Both the line below containing "const m = new THREE.Mesh(geo, material);" and the line containing "add('frame', slab(frame, -0.193, 0.077, 0.015), paint);", along with every line between them, should be repeated exactly; no other line belongs in the answer.

(Collected data)
##############################

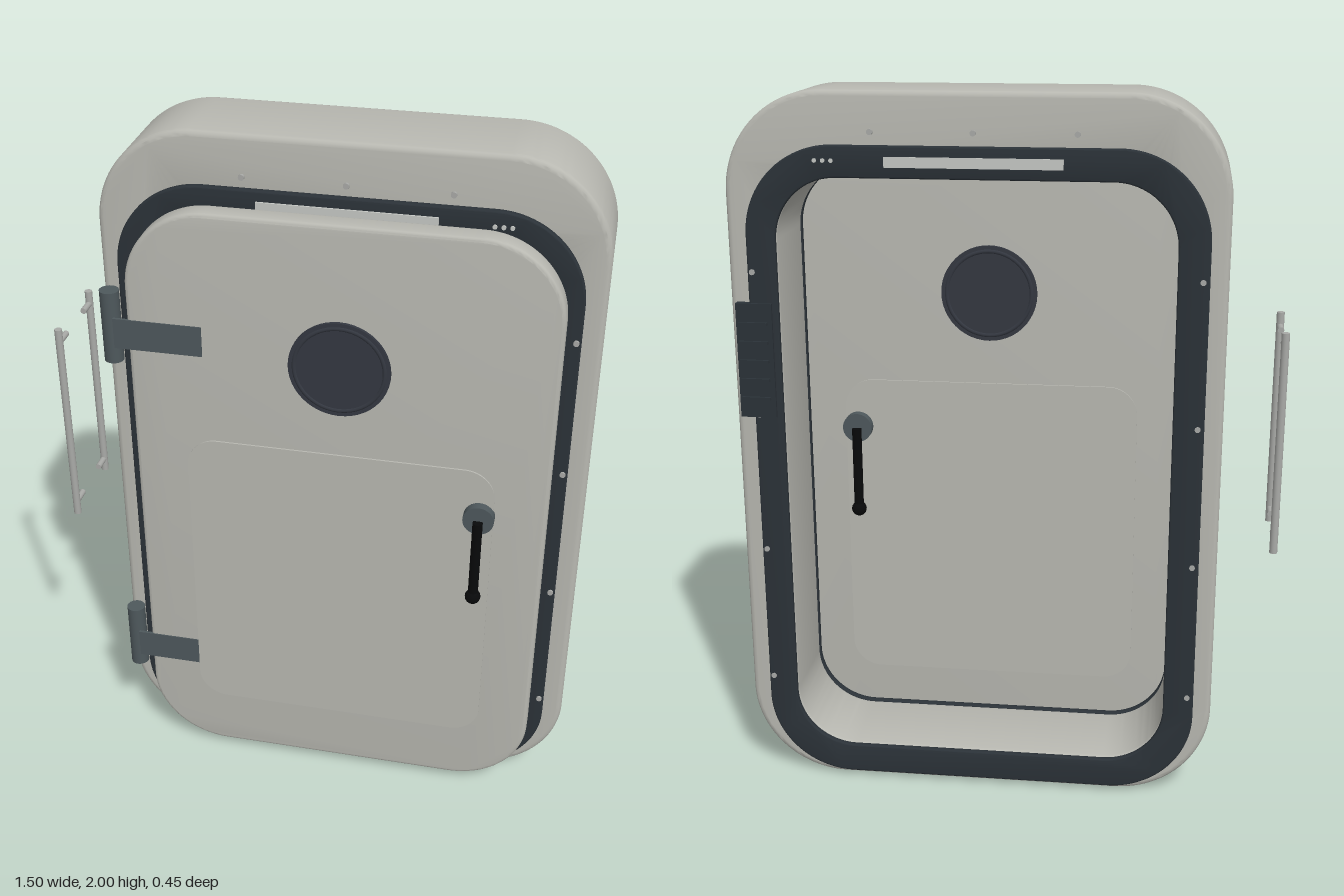
import * as THREE from 'three';
import { toCreasedNormals } from 'three/addons/utils/BufferGeometryUtils.js';

const mat = (name, color) => {
  const m = new THREE.MeshStandardMaterial({ color });
  m.name = name;
  return m;
};

// Rounded rectangle outline from its edges
function roundRect(x0, x1, y0, y1, r, Type = THREE.Shape) {
  const s = new Type();
  s.moveTo(x0 + r, y0);
  s.lineTo(x1 - r, y0);
  s.absarc(x1 - r, y0 + r, r, -Math.PI / 2, 0, false);
  s.lineTo(x1, y1 - r);
  s.absarc(x1 - r, y1 - r, r, 0, Math.PI / 2, false);
  s.lineTo(x0 + r, y1);
  s.absarc(x0 + r, y1 - r, r, Math.PI / 2, Math.PI, false);
  s.lineTo(x0, y0 + r);
  s.absarc(x0 + r, y0 + r, r, Math.PI, Math.PI * 1.5, false);
  return s;
}

// Extrude a shape between two z planes, keeping its outline size
function slab(shape, z0, z1, bevel = 0) {
  const g = new THREE.ExtrudeGeometry(shape, {
    depth: z1 - z0 - 2 * bevel, curveSegments: 14, bevelEnabled: bevel > 0,
    bevelSize: bevel, bevelThickness: bevel, bevelOffset: -bevel, bevelSegments: 3,
  });
  g.translate(0, 0, z0 + bevel);
  return toCreasedNormals(g, 0.6);
}

export function createModel() {
  const root = new THREE.Group();
  const paint = mat('grey paint', 0xb8b8b1);
  const seal = mat('dark seal', 0x2b3238);
  const glass = mat('dark glass', 0x343841);
  const iron = mat('hinge iron', 0x4e585c);
  const black = mat('black lever', 0x08090a);
  const steel = mat('steel', 0xa9aaa7);
  const lamp = mat('lamp white', 0xc6c8c4);

  const add = (name, geo, material, x = 0, y = 0, z = 0, parent = root) => {
    const m = new THREE.Mesh(geo, material);
    m.name = name;
    m.position.set(x, y, z);
    parent.add(m);
    return m;
  };
  // Cylinder lying along z
  const disc = (r, d, n = 32) => new THREE.CylinderGeometry(r, r, d, n).rotateX(Math.PI / 2);
  const CX = 0.08;

  // Deep frame with the doorway cut through
  const opening = () => roundRect(-0.455, 0.615, 0.105, 1.775, 0.17, THREE.Path);
  const frame = roundRect(-0.59, 0.75, 0.005, 2, 0.27);
  frame.holes.push(opening());
  add('frame', slab(frame, -0.193, 0.077, 0.015), paint);

  // Seal rings on the front and back of the frame
  const ring = roundRect(-0.54, 0.695, 0.02, 1.86, 0.24);
  ring.holes.push(opening());
  add('frontSeal', slab(ring, 0.075, 0.095, 0.004), seal);
  add('backSeal', slab(ring, -0.208, -0.19, 0.004), seal);

  // Door leaf with a shallow panel on both faces
  add('door', slab(roundRect(-0.5, 0.655, 0.033, 1.815, 0.225), 0.098, 0.165, 0.01), paint);
  const panel = roundRect(-0.35, 0.51, 0.22, 1.145, 0.085);
  add('frontPanel', slab(panel, 0.164, 0.17), paint);
  add('backPanel', slab(panel, 0.093, 0.099), paint);

  // Porthole, seen from both sides
  for (const [z, s, side] of [[0.167, 1, 'front'], [0.096, -1, 'back']]) {
    add(side + 'Porthole', disc(0.138, 0.014, 48), glass, CX, 1.412, z);
    add(side + 'PortholeRim', new THREE.TorusGeometry(0.122, 0.007, 8, 48), glass,
      CX, 1.412, z + s * 0.003);
  }

  // Lever handles, front and back
  for (const [z, s, side] of [[0.165, 1, 'front'], [0.098, -1, 'back']]) {
    const h = new THREE.Group();
    h.name = side + 'Handle';
    h.position.set(0.472, 1.003, z);
    root.add(h);
    add('handleHub', disc(0.043, 0.034), iron, 0, 0, s * 0.014, h);
    add('lever', new THREE.CylinderGeometry(0.014, 0.014, 0.25, 16), black, 0, -0.125, s * 0.038, h);
    add('leverKnob', new THREE.SphereGeometry(0.022, 20, 14), black, 0, -0.25, s * 0.038, h);
  }

  // Hinges: knuckle and strap
  for (const y of [1.45, 0.378]) {
    add('hingeKnuckle', new THREE.CylinderGeometry(0.027, 0.027, 0.21, 24), iron, -0.56, y, 0.12);
    add('hingeStrap', new THREE.BoxGeometry(0.245, 0.088, 0.008), iron, -0.417, y, 0.164);
  }

  // Grab bars standing off the hinge side
  for (const [z, s] of [[0.064, -1], [-0.184, 1]]) {
    const bar = new THREE.Group();
    bar.name = 'grabBar';
    bar.position.set(-0.742, 1.077, z);
    root.add(bar);
    add('rail', new THREE.CylinderGeometry(0.011, 0.011, 0.62, 16), steel, 0, 0, 0, bar);
    for (const y of [-0.27, 0.27])
      add('railPost', disc(0.009, 0.054, 12), steel, 0, y, s * 0.027, bar);
  }

  // Screws, lamp strip and indicator dots on both faces
  for (const z of [0.097, -0.207]) {
    const screw = disc(0.008, 0.008, 12);
    for (const dx of [-0.27, 0, 0.27]) add('screw', screw, steel, CX + dx, 1.895, z);
    for (const y of [0.32, 0.72, 1.12, 1.52]) {
      add('screw', screw, steel, CX + 0.602, y, z);
      if (z < 0) add('screw', screw, steel, CX - 0.602, y, z);
    }
    add('lampStrip', new THREE.BoxGeometry(0.47, 0.028, 0.006), lamp, CX, 1.818, z);
    for (const x of [0.455, 0.477, 0.499])
      add('indicator', disc(0.006, 0.006, 10), lamp, x, 1.82, z);
  }

  // Control box with ridges on the back
  add('controlBox', new THREE.BoxGeometry(0.1, 0.32, 0.022), seal, 0.682, 1.275, -0.205);
  for (let i = 0; i < 5; i++)
    add('controlRidge', new THREE.BoxGeometry(0.08, 0.008, 0.01), seal, 0.685, 1.17 + i * 0.0525, -0.219);

  return root;
}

##############################

**Answer**
    const m = new THREE.Mesh(geo, material);
    m.name = name;
    m.position.set(x, y, z);
    parent.add(m);
    return m;
  };
  // Cylinder lying along z
  const disc = (r, d, n = 32) => new THREE.CylinderGeometry(r, r, d, n).rotateX(Math.PI / 2);
  const CX = 0.08;

  // Deep frame with the doorway cut through
  const opening = () => roundRect(-0.455, 0.615, 0.105, 1.775, 0.17, THREE.Path);
  const frame = roundRect(-0.59, 0.75, 0.005, 2, 0.27);
  frame.holes.push(opening());
  add('frame', slab(frame, -0.193, 0.077, 0.015), paint);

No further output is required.